Mixed Reactions Over Florida Man's 15-Year Sentencing For Vandalizing And Leaving Bacon In Front Of Mosque

A Florida man who broke into a mosque, vandalized it, and left a slice of raw bacon inside has been found guilty of hate crime and has been sentenced to 15 years behind bars. Michael Wolfe, 37, a native of Titusville, Florida, pleaded guilty earlier this week. Wolfe broke into the Masjid Al-Munin Mosque in January 2016.

The CCTV footage of the incident shows the man smashing the windows and the lights in the mosque with a machete. He then leaves a slice of bacon by the front door, before exiting the scene, Daily Mail reports. According to the prosecutors, Michael Wolfe entered a plea deal with Titusville police and the Islamic Society of Central Florida, pleading guilty to the hate crime, waiving his right to an investigation in the process. Todd Brown, a spokesman for the State Attorney's Office, said,

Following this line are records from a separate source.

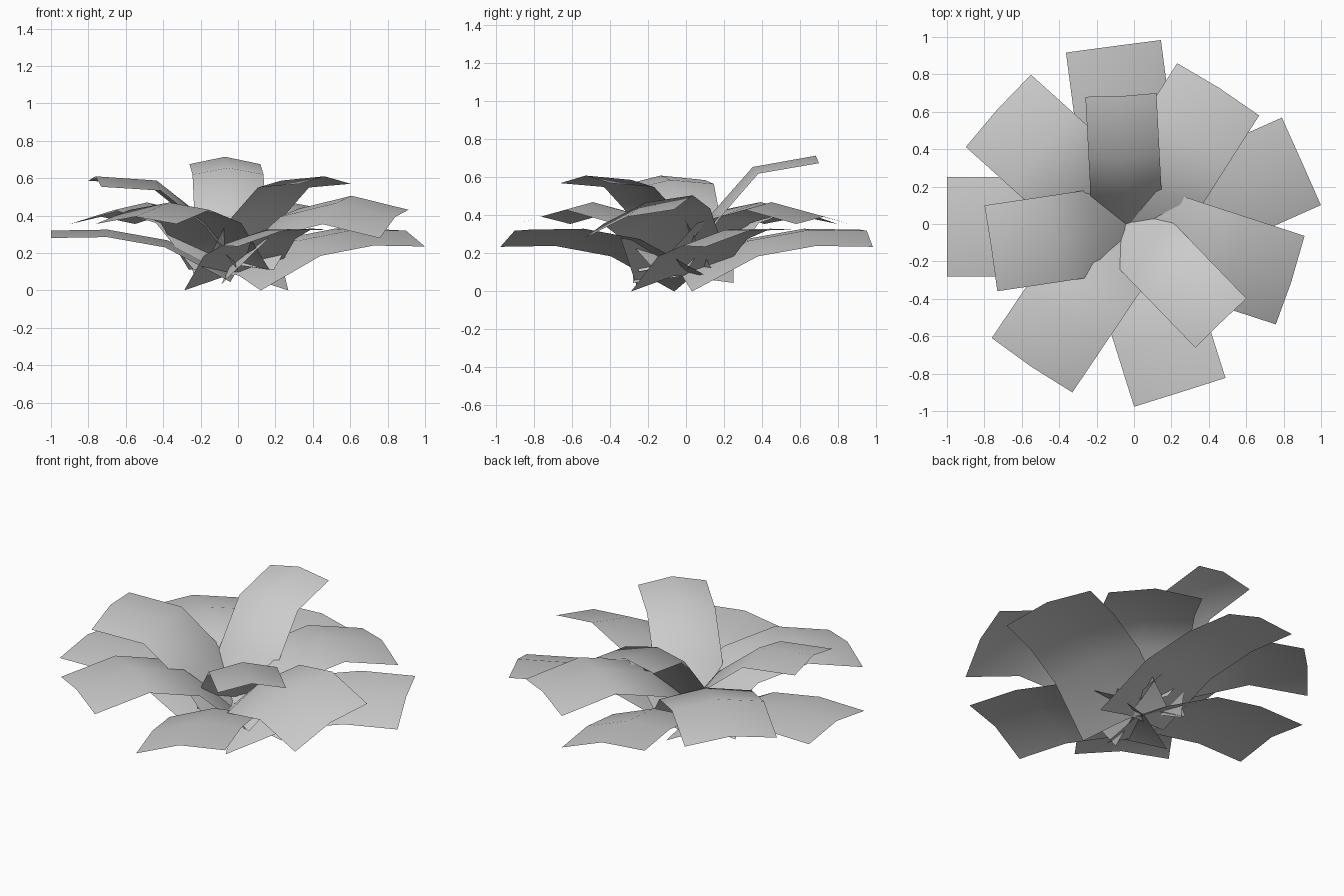
import bpy, bmesh
from math import radians, cos, sin
from mathutils import Vector, Matrix

if "Cube" in bpy.data.objects:
    bpy.data.objects.remove(bpy.data.objects["Cube"], do_unlink=True)

# One plain grey for every leaf
grey = bpy.data.materials.new("leaf_grey")
grey.use_nodes = True
grey.diffuse_color = (0.6, 0.6, 0.6, 1)
grey.node_tree.nodes["Principled BSDF"].inputs["Base Color"].default_value = (0.6, 0.6, 0.6, 1)

# Spine profiles: (distance from base, height) at the leaf edges
LOW = [(0, .045), (.35, .23), (.66, .285), (.96, .28)]
MID = [(0, .11), (.27, .36), (.57, .43), (.89, .355)]
TOP = [(0, .12), (.18, .36), (.42, .55), (.74, .57)]
UPRIGHT = [(0, .12), (.17, .39), (.37, .62), (.69, .675)]


def leaf(name, profile, tip, heading, width, roll=0, arch=.04):
    """Bent strip, two faces wide, with its middle raised along the normal."""
    a = radians(heading)
    out = Vector((cos(a), sin(a), 0))
    base = Vector((*tip, 0)) - out * profile[-1][0]
    side = Matrix.Rotation(radians(roll), 3, out) @ Vector((-sin(a), cos(a), 0))
    spine = [base + out * r + Vector((0, 0, z)) for r, z in profile]
    bm = bmesh.new()
    rows = []
    for i, p in enumerate(spine):
        along = spine[min(i + 1, len(spine) - 1)] - spine[max(i - 1, 0)]
        normal = along.cross(side).normalized()
        rows.append([bm.verts.new(p + side * s * width / 2 + normal * arch * (1 - abs(s)))
                     for s in (-1, 0, 1)])
    for near, far in zip(rows, rows[1:]):
        for c in range(2):
            f = bm.faces.new((near[c], far[c], far[c + 1], near[c + 1]))
            f.smooth = True
    mesh = bpy.data.meshes.new(name)
    bm.to_mesh(mesh)
    bm.free()
    mesh.materials.append(grey)
    bpy.context.collection.objects.link(bpy.data.objects.new(name, mesh))


# Lower ring
leaf("lower_leaf_left", LOW, (.895, .335), 24, .52, 10)
leaf("lower_leaf_front", LOW, (.245, -.90), -72.5, .52, 10)
leaf("lower_leaf_right", LOW, (-1.0, -.015), 180, .53)
leaf("lower_leaf_back", LOW, (-.11, .95), 97.5, .52, 10)

# Middle ring
leaf("middle_leaf_back_right", MID, (-.725, .605), 138, .52)
leaf("middle_leaf_back_left", MID, (.45, .72), 57.5, .52)
leaf("middle_leaf_left", MID, (.835, -.30), -18, .52, 17)
leaf("middle_leaf_front_right", MID, (-.545, -.755), 236, .52)

# Upper ring
leaf("upper_leaf_back", UPRIGHT, (-.07, .69), 93, .38)
leaf("upper_leaf_front_left", TOP, (.465, -.53), -46, .38)
leaf("upper_leaf_right", TOP, (-.765, -.13), 188.5, .465, -4)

"He entered a plea deal and plead guilty to vandalizing the mosque itself with hate crime enhancement, making it a felony. He waived his right to a pre-sentencing investigation."
Brown further added that in addition to the 15 years behind bars, Wolfe would also be on probation for an additional 15 years following his release. In addition to the hate crime, Wolfe also had a pending charge of armed burglary, which was dropped as part of the plea deal. Wolfe has a long history of criminal misdemeanors, according to state records.
This is the latest in a wave of hate crimes targeting Muslims and mosques across the United States. There have been a sharp rise in the number of reported mosque vandalisms across the United States in 2017. According to the Council on American-Islamic Relations (CAIR), there have been multiple incidents of hate crime where bacon or other pork products have been used to desecrate mosques, specifically because the Islamic faith prohibits the use of them.

Michael Wolfe's sentencing has received mixed reactions on social media.

While reactions have been mixed, with some calling Wolfe's sentencing a bit harsh, Imam Muhammad Musri, the head of a network of mosques across Florida, believes the sentencing to be just. He believes that this decision will send a clear message to other potential criminals who may be planning on targeting Muslims.
"The intent is to really deter similar kinds of hate crime. Our schools, our churches, our theatres, it's a red line. It's heartbreaking. The hate must stop."